→ Exercise prompt: Every record that follows is to be copied exactly, with the pictures omitted.

→ Material provided:
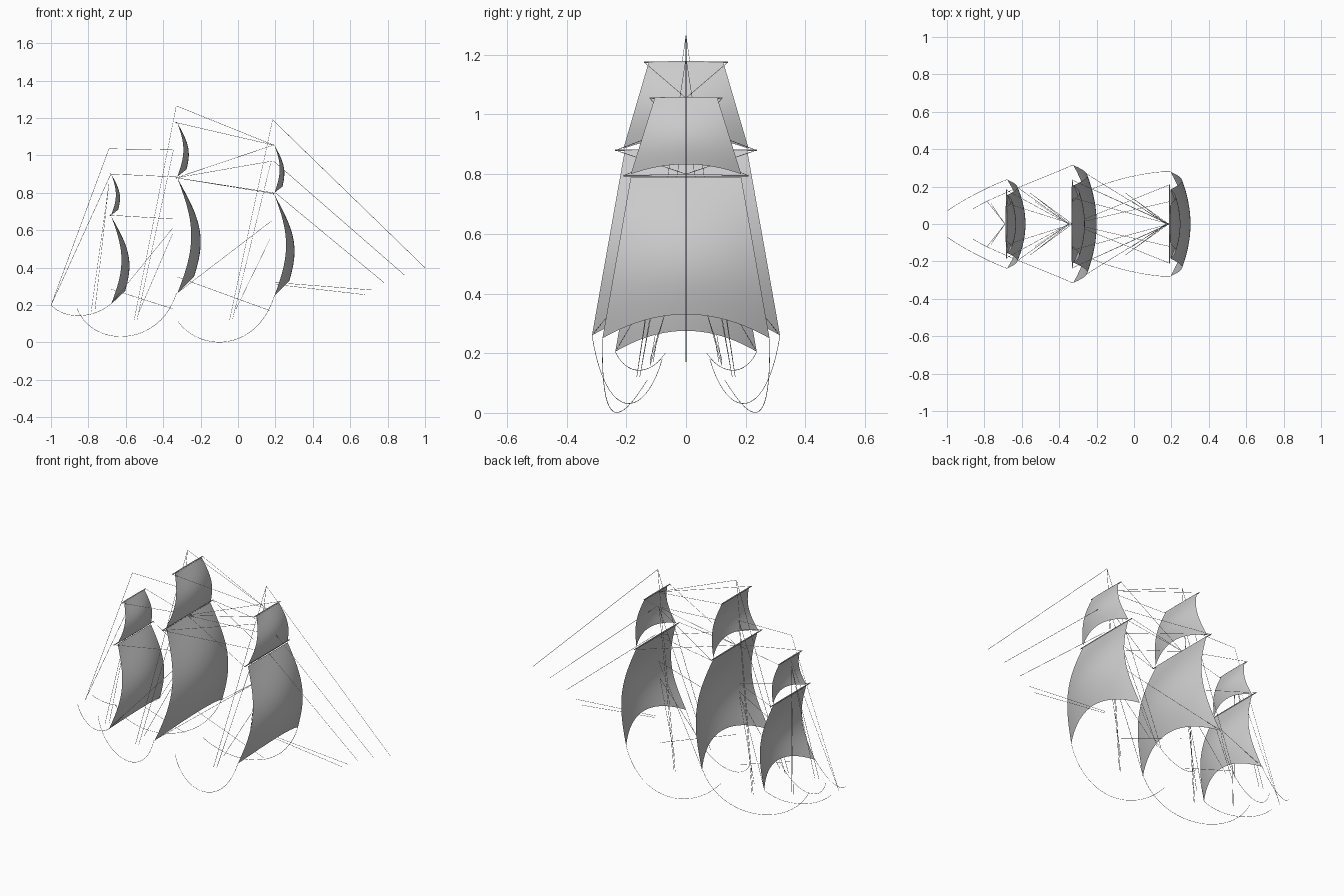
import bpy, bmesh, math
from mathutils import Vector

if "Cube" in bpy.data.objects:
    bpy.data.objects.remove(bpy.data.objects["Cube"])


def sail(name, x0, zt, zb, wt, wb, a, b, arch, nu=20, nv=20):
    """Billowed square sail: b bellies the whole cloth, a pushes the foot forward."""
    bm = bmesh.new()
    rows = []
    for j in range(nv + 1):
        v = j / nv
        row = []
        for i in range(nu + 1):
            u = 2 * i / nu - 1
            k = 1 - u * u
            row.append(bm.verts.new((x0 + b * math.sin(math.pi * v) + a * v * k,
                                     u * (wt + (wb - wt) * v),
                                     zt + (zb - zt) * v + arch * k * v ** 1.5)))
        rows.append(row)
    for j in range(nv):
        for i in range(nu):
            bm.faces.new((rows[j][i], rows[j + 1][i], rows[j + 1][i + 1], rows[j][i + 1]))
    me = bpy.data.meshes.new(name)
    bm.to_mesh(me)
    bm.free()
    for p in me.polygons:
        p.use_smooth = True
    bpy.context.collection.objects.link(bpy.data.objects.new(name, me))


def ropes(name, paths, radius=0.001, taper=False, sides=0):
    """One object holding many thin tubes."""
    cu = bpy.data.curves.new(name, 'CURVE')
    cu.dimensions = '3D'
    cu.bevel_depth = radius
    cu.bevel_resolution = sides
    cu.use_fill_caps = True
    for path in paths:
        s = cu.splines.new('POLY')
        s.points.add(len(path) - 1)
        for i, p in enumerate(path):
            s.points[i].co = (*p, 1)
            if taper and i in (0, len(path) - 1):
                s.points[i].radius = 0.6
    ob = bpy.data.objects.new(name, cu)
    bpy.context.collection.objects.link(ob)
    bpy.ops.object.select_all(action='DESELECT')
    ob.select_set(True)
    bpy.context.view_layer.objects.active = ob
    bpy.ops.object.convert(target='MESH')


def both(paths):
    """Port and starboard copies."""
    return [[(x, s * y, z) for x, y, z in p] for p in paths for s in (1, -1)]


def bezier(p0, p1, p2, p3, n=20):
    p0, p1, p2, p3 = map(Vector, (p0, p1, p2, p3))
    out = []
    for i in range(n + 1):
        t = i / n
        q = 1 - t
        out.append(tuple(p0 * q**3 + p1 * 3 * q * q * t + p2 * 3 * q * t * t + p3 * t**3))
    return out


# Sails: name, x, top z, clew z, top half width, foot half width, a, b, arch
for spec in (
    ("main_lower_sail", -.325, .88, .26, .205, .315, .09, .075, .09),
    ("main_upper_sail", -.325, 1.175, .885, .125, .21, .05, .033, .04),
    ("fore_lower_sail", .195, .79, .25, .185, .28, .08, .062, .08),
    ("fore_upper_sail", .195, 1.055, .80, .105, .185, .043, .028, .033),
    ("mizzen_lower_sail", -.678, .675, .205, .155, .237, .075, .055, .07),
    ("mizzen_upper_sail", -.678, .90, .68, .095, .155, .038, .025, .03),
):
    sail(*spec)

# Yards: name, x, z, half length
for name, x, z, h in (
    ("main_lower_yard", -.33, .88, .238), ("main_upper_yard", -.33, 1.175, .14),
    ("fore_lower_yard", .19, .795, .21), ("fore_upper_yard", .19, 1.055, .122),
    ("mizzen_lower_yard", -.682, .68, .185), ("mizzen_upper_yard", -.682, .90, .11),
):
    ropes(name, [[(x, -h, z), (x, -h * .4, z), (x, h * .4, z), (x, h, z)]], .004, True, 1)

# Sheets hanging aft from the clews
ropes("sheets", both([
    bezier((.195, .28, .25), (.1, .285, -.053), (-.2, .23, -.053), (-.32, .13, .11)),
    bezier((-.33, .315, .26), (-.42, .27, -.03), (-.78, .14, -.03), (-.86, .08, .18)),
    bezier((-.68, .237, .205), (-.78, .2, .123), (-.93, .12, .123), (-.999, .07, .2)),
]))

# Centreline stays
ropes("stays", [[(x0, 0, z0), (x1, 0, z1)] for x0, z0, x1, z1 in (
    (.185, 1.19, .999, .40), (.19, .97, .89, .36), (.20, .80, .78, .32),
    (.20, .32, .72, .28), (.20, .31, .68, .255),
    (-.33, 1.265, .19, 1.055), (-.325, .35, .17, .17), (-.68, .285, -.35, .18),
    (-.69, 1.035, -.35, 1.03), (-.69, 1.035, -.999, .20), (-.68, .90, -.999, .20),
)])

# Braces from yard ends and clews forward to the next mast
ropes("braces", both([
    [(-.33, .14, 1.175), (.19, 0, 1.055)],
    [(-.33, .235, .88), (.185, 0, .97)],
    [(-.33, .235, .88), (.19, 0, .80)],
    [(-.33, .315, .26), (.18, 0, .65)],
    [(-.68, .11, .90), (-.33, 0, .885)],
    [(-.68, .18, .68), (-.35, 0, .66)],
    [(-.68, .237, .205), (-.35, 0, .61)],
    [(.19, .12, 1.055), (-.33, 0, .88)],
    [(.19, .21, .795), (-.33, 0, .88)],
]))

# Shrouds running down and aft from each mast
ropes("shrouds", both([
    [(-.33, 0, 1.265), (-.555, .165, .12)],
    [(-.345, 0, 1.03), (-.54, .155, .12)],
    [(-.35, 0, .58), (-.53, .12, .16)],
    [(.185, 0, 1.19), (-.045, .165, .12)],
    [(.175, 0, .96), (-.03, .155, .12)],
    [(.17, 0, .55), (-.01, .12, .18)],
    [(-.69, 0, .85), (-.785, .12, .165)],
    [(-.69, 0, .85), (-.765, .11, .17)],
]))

→ Response to the task:
import bpy, bmesh, math
from mathutils import Vector

if "Cube" in bpy.data.objects:
    bpy.data.objects.remove(bpy.data.objects["Cube"])


def sail(name, x0, zt, zb, wt, wb, a, b, arch, nu=20, nv=20):
    """Billowed square sail: b bellies the whole cloth, a pushes the foot forward."""
    bm = bmesh.new()
    rows = []
    for j in range(nv + 1):
        v = j / nv
        row = []
        for i in range(nu + 1):
            u = 2 * i / nu - 1
            k = 1 - u * u
            row.append(bm.verts.new((x0 + b * math.sin(math.pi * v) + a * v * k,
                                     u * (wt + (wb - wt) * v),
                                     zt + (zb - zt) * v + arch * k * v ** 1.5)))
        rows.append(row)
    for j in range(nv):
        for i in range(nu):
            bm.faces.new((rows[j][i], rows[j + 1][i], rows[j + 1][i + 1], rows[j][i + 1]))
    me = bpy.data.meshes.new(name)
    bm.to_mesh(me)
    bm.free()
    for p in me.polygons:
        p.use_smooth = True
    bpy.context.collection.objects.link(bpy.data.objects.new(name, me))


def ropes(name, paths, radius=0.001, taper=False, sides=0):
    """One object holding many thin tubes."""
    cu = bpy.data.curves.new(name, 'CURVE')
    cu.dimensions = '3D'
    cu.bevel_depth = radius
    cu.bevel_resolution = sides
    cu.use_fill_caps = True
    for path in paths:
        s = cu.splines.new('POLY')
        s.points.add(len(path) - 1)
        for i, p in enumerate(path):
            s.points[i].co = (*p, 1)
            if taper and i in (0, len(path) - 1):
                s.points[i].radius = 0.6
    ob = bpy.data.objects.new(name, cu)
    bpy.context.collection.objects.link(ob)
    bpy.ops.object.select_all(action='DESELECT')
    ob.select_set(True)
    bpy.context.view_layer.objects.active = ob
    bpy.ops.object.convert(target='MESH')


def both(paths):
    """Port and starboard copies."""
    return [[(x, s * y, z) for x, y, z in p] for p in paths for s in (1, -1)]


def bezier(p0, p1, p2, p3, n=20):
    p0, p1, p2, p3 = map(Vector, (p0, p1, p2, p3))
    out = []
    for i in range(n + 1):
        t = i / n
        q = 1 - t
        out.append(tuple(p0 * q**3 + p1 * 3 * q * q * t + p2 * 3 * q * t * t + p3 * t**3))
    return out


# Sails: name, x, top z, clew z, top half width, foot half width, a, b, arch
for spec in (
    ("main_lower_sail", -.325, .88, .26, .205, .315, .09, .075, .09),
    ("main_upper_sail", -.325, 1.175, .885, .125, .21, .05, .033, .04),
    ("fore_lower_sail", .195, .79, .25, .185, .28, .08, .062, .08),
    ("fore_upper_sail", .195, 1.055, .80, .105, .185, .043, .028, .033),
    ("mizzen_lower_sail", -.678, .675, .205, .155, .237, .075, .055, .07),
    ("mizzen_upper_sail", -.678, .90, .68, .095, .155, .038, .025, .03),
):
    sail(*spec)

# Yards: name, x, z, half length
for name, x, z, h in (
    ("main_lower_yard", -.33, .88, .238), ("main_upper_yard", -.33, 1.175, .14),
    ("fore_lower_yard", .19, .795, .21), ("fore_upper_yard", .19, 1.055, .122),
    ("mizzen_lower_yard", -.682, .68, .185), ("mizzen_upper_yard", -.682, .90, .11),
):
    ropes(name, [[(x, -h, z), (x, -h * .4, z), (x, h * .4, z), (x, h, z)]], .004, True, 1)

# Sheets hanging aft from the clews
ropes("sheets", both([
    bezier((.195, .28, .25), (.1, .285, -.053), (-.2, .23, -.053), (-.32, .13, .11)),
    bezier((-.33, .315, .26), (-.42, .27, -.03), (-.78, .14, -.03), (-.86, .08, .18)),
    bezier((-.68, .237, .205), (-.78, .2, .123), (-.93, .12, .123), (-.999, .07, .2)),
]))

# Centreline stays
ropes("stays", [[(x0, 0, z0), (x1, 0, z1)] for x0, z0, x1, z1 in (
    (.185, 1.19, .999, .40), (.19, .97, .89, .36), (.20, .80, .78, .32),
    (.20, .32, .72, .28), (.20, .31, .68, .255),
    (-.33, 1.265, .19, 1.055), (-.325, .35, .17, .17), (-.68, .285, -.35, .18),
    (-.69, 1.035, -.35, 1.03), (-.69, 1.035, -.999, .20), (-.68, .90, -.999, .20),
)])

# Braces from yard ends and clews forward to the next mast
ropes("braces", both([
    [(-.33, .14, 1.175), (.19, 0, 1.055)],
    [(-.33, .235, .88), (.185, 0, .97)],
    [(-.33, .235, .88), (.19, 0, .80)],
    [(-.33, .315, .26), (.18, 0, .65)],
    [(-.68, .11, .90), (-.33, 0, .885)],
    [(-.68, .18, .68), (-.35, 0, .66)],
    [(-.68, .237, .205), (-.35, 0, .61)],
    [(.19, .12, 1.055), (-.33, 0, .88)],
    [(.19, .21, .795), (-.33, 0, .88)],
]))

# Shrouds running down and aft from each mast
ropes("shrouds", both([
    [(-.33, 0, 1.265), (-.555, .165, .12)],
    [(-.345, 0, 1.03), (-.54, .155, .12)],
    [(-.35, 0, .58), (-.53, .12, .16)],
    [(.185, 0, 1.19), (-.045, .165, .12)],
    [(.175, 0, .96), (-.03, .155, .12)],
    [(.17, 0, .55), (-.01, .12, .18)],
    [(-.69, 0, .85), (-.785, .12, .165)],
    [(-.69, 0, .85), (-.765, .11, .17)],
]))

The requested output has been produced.